G.Fast technology works on the principle of shortening the copper loop to as much as 200 meters from the distribution point (fibre-to-the distribution point or FTTdp). This eliminates the requirement for internal building rewiring since existing internal copper wire is used. Using G.Fast, speeds as high as 1 Gbps can be attained in laboratory tests – reduced to around 300 – 500 Mbps in typical real life situations.

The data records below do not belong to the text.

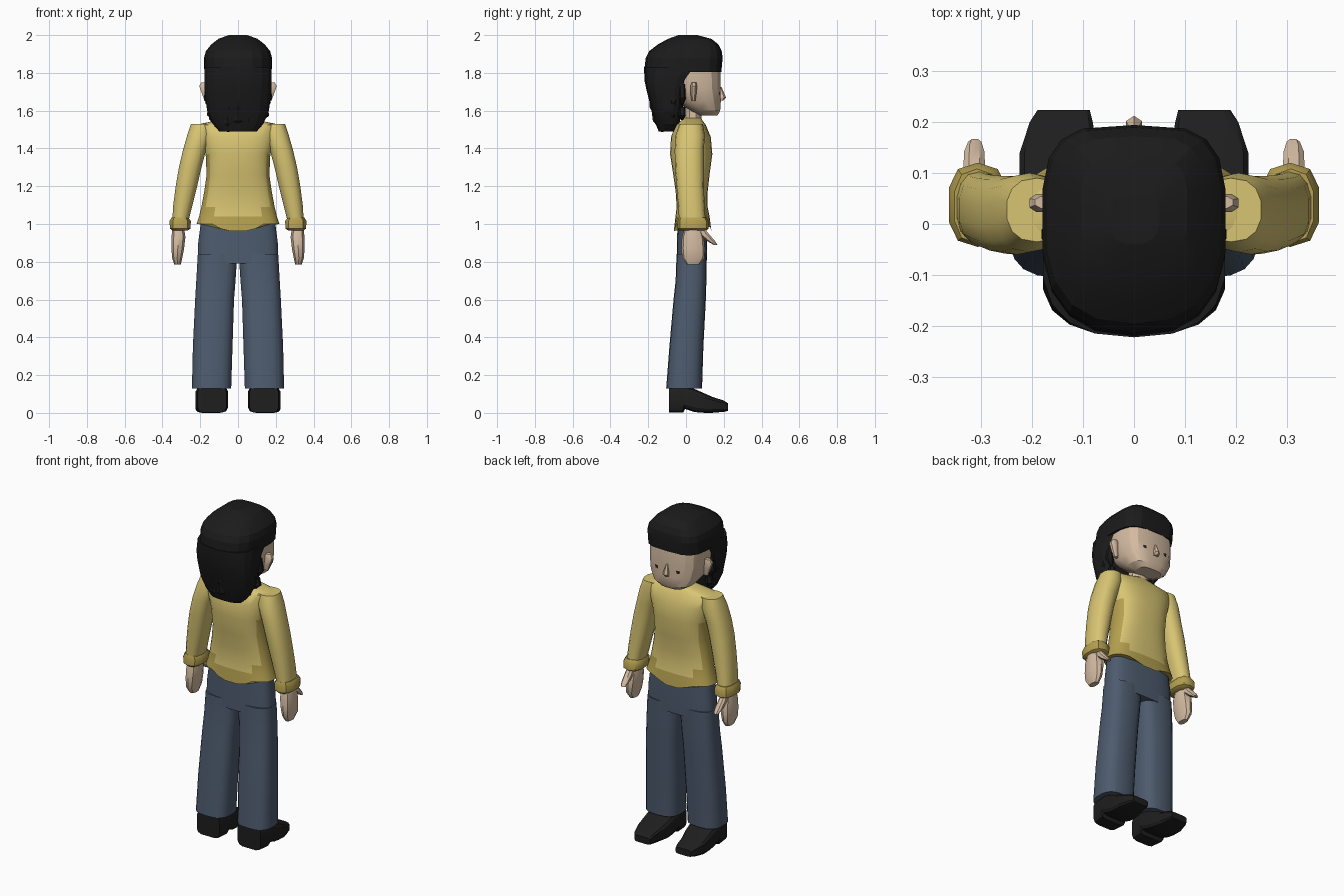
import bpy, bmesh, math, random

random.seed(4)


def mat(name, rgb):
    m = bpy.data.materials.new(name)
    m.diffuse_color = (*rgb, 1)
    return m


HAIR = mat("black hair", (0.011, 0.011, 0.011))
SHOE = mat("black leather", (0.013, 0.013, 0.013))
SKIN = mat("skin", (0.66, 0.50, 0.36))
SHIRT = mat("yellow shirt", (0.69, 0.56, 0.17))
TRIM = mat("dark yellow trim", (0.46, 0.35, 0.08))
DENIM = mat("blue trousers", (0.075, 0.105, 0.155))
EYE = mat("dark eye", (0.03, 0.02, 0.015))


def spow(v, e):
    return math.copysign(abs(v) ** e, v)


def loft(bm, rings, n=16, p=2.4, axis="z", p_front=None):
    """Join rings (level, umin, umax, vmin, vmax) of superellipse shape."""
    loops = []
    for lv, u0, u1, v0, v1 in rings:
        loop = []
        for i in range(n):
            a = 2 * math.pi * (i + 0.5) / n
            e = 2 / (p_front if p_front and math.sin(a) > 0 else p)
            u = (u0 + u1) / 2 + (u1 - u0) / 2 * spow(math.cos(a), e)
            v = (v0 + v1) / 2 + (v1 - v0) / 2 * spow(math.sin(a), e)
            loop.append(bm.verts.new((u, v, lv) if axis == "z" else (u, lv, v)))
        loops.append(loop)
    for a, b in zip(loops, loops[1:]):
        for i in range(n):
            j = (i + 1) % n
            bm.faces.new((a[i], a[j], b[j], b[i]))
    bm.faces.new(loops[0][::-1])
    bm.faces.new(loops[-1])
    return loops


def finish(name, bm, mats, angle=40, mirror=False):
    bmesh.ops.recalc_face_normals(bm, faces=bm.faces)
    me = bpy.data.meshes.new(name)
    bm.to_mesh(me)
    bm.free()
    for m in mats:
        me.materials.append(m)
    if angle:
        me.shade_smooth()
        me.set_sharp_from_angle(angle=math.radians(angle))
    ob = bpy.data.objects.new(name, me)
    bpy.context.collection.objects.link(ob)
    if mirror:
        ob.modifiers.new("mirror", "MIRROR").use_mirror_merge = False
    return ob


def part(name, rings, m, mirror=False, angle=40, **kw):
    bm = bmesh.new()
    loft(bm, rings, **kw)
    return finish(name, bm, [m], angle, mirror)


def sym(z, w, y0, y1):
    return (z, -w, w, y0, y1)


# Trousers: hips and flared legs
part("hips", [sym(.79, .215, -.05, .11), sym(.9, .212, -.048, .112),
              sym(1.03, .195, -.045, .108)], DENIM, n=24, p=3)
part("trouser_leg", [(.13, .035, .245, -.105, .085), (.35, .028, .24, -.088, .092),
                     (.6, .02, .228, -.066, .105), (.7, .012, .222, -.055, .108),
                     (.84, .003, .214, -.05, .11)], DENIM, True, n=18, p=2.8)

# Shoes, lofted from heel to toe
part("shoe", [(-.09, .06, .215, 0, .14), (-.015, .052, .225, 0, .14),
              (-.005, .052, .225, .02, .14), (.04, .052, .225, .005, .13),
              (.08, .055, .226, 0, .112), (.14, .07, .225, 0, .085),
              (.2, .08, .205, .005, .066), (.223, .086, .19, .01, .05)],
     SHOE, True, n=12, p=5, axis="y", angle=30)

# Shirt body with pointed hem and darker side and hem panels
bm = bmesh.new()
loops = loft(bm, [sym(.99, .22, -.065, .135), sym(1.04, .207, -.056, .125),
                  sym(1.09, .195, -.05, .115), sym(1.17, .18, -.055, .115),
                  sym(1.26, .167, -.068, .125), sym(1.37, .172, -.085, .14),
                  sym(1.46, .2, -.08, .132), sym(1.525, .225, -.055, .105),
                  sym(1.545, .13, -.03, .09), sym(1.56, .06, -.01, .08)], n=28, p=2.6)
for v in loops[0]:
    ax = abs(v.co.x)
    if v.co.y > .035:
        v.co.z = .95 + .05 * min(1, ax / .15)
    else:
        v.co.z = .945 + .055 * min(1, abs(ax - .06) / .06)
bmesh.ops.recalc_face_normals(bm, faces=bm.faces)
for f in bm.faces:
    c = f.calc_center_median()
    side = abs(f.normal.x) > .72 and c.z < 1.38
    corner = c.z < 1.08 and abs(c.x) > .13
    if side or corner or c.z < 1.03:
        f.material_index = 1
finish("shirt_body", bm, [SHIRT, TRIM], 50)

# Sleeves and rolled cuffs
part("sleeve", [(1.0, .265, .35, -.035, .105), (1.1, .24, .344, -.042, .098),
                (1.2, .215, .331, -.05, .095), (1.3, .192, .314, -.058, .094),
                (1.39, .168, .293, -.06, .094), (1.47, .14, .27, -.055, .1),
                (1.53, .13, .25, -.035, .09)], SHIRT, True, n=14, p=2.4, angle=50)
part("cuff", [(.965, .265, .345, -.035, .105), (.975, .25, .362, -.045, .12),
              (1.015, .247, .365, -.045, .12), (1.035, .262, .353, -.038, .108)],
     TRIM, True, n=10, p=2.6)

# Mitten-like hands with thumbs
part("hand", [(.99, .285, .347, -.005, .075), (.93, .277, .354, -.022, .095),
              (.87, .284, .354, -.025, .1), (.82, .294, .35, -.02, .098),
              (.785, .302, .338, .005, .072)], SKIN, True, n=10)
part("thumb", [(.975, .292, .335, .05, .1), (.945, .29, .336, .065, .125),
               (.91, .292, .334, .11, .155), (.89, .298, .326, .145, .167)],
     SKIN, True, n=8)

# Neck, head, ears, nose and eyes
part("neck", [sym(1.5, .062, -.01, .085), sym(1.64, .055, -.01, .08)], SKIN, n=10)
part("head", [sym(1.575, .075, .07, .168), sym(1.6, .118, .02, .182),
              sym(1.65, .15, -.05, .186), sym(1.72, .165, -.1, .184),
              sym(1.83, .168, -.12, .184), sym(1.9, .16, -.1, .17)],
     SKIN, n=16, p=2.6, p_front=3, angle=25)
part("ear", [(1.65, .15, .177, .03, .05), (1.69, .15, .192, .022, .056),
             (1.73, .15, .207, .022, .06), (1.75, .15, .195, .03, .055)],
     SKIN, True, n=8)
part("nose", [sym(1.655, .016, .17, .198), sym(1.67, .018, .17, .212),
              sym(1.725, .006, .17, .188)], SKIN, n=6, p=2, angle=0)
part("eye", [(1.684, .062, .078, .174, .183), (1.698, .058, .082, .174, .183)],
     EYE, True, n=8, angle=0)

# Hair: faceted cap and back mass
part("hair_cap", [sym(1.805, .18, -.222, .187), sym(1.88, .181, -.213, .194),
                  sym(1.915, .172, -.195, .189), sym(1.95, .143, -.15, .172),
                  sym(1.98, .105, -.095, .135), sym(2.0, .05, -.04, .06)],
     HAIR, n=18, p=2.5, p_front=3.6, angle=15)
part("hair_back", [sym(1.49, .1, -.145, -.06), sym(1.53, .135, -.16, -.035),
                   sym(1.6, .165, -.182, -.02), sym(1.7, .178, -.207, .0),
                   sym(1.76, .18, -.22, .02), sym(1.83, .18, -.222, .08)],
     HAIR, n=18, p=2.5, p_front=4, angle=15)

# Hair locks hanging in two jagged layers
bm = bmesh.new()
for top, tip, count in ((1.74, 1.54, 11), (1.62, 1.475, 9)):
    for k in range(count):
        a = math.pi * (1 + k / (count - 1))
        s = -math.sin(a)
        shrink = 1 if top > 1.7 else .9
        x, y = .158 * math.cos(a) * shrink, -.02 - .165 * s * shrink
        low = tip + .07 * (1 - s) + random.uniform(0, .035)
        mid = (top + low * 2) / 3
        r = .027
        tx, ty = x * .93, y + .035 * s
        loft(bm, [(top, x - r * .6, x + r * .6, y - r * .6, y + r * .6),
                  (mid, x - r, x + r, y - r * .7 + .012 * s, y + r * .7 + .012 * s),
                  (low, tx - .007, tx + .007, ty - .006, ty + .006)], n=6, p=2)
finish("hair_locks", bm, [HAIR], 0)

Chunghwa is currently in the process of deploying ultrafast broadband services using both G.Fast and FTTP technologies. It is hoped that this deployment will satisfy the growing demand for 4KTV and HD video streaming services and Chunghwa is planning to offer G.Fast services to 8.4 million homes in Taiwan by Q4 2015. According to IHS Technology total broadband household penetration stood at 70.2% at end 2014, and FTTP connections represented 54% of all broadband connections in Taiwan.
Following its standardization in December 2014 by the ITU, G.Fast has been hailed as the next ‘interim’ technology bridging the gap between ADSL and FTTP. However, this is the first time that G.Fast has been used to support a commercially available ultrafast broadband service. G.Fast has had a lot of publicity in recent months, largely due to high profile trials conducted by Swisscom in Switzerland (May 2015) and BT in the UK (August 2015), but to date neither has launched a commercially available service which uses G.Fast technology as yet.
This launch is significant because it shows that G.Fast is another possible option for telcos looking for a cost effective, rapid method for the deployment of ultrafast broadband services. In a recent briefing this month, UK incumbent BT announced that it will be using G.Fast together with FTTP for the expansion of ultrafast broadband services to 10 million UK homes by 2020. In October 2014, Telekom Austria completed a G.Fast trail also in collaboration with Alcatel Lucent and is expected to launch commercial operations in 2016.
In fact, Telekom Austria highlights one of the main advantages of using G.Fast – the fact that it does not require extensive internal building work. As a result, many telcos welcome this new technology because it sits comfortably alongside FTTP and can be used to connect residents in older buildings, while FTTP can be used for new builds.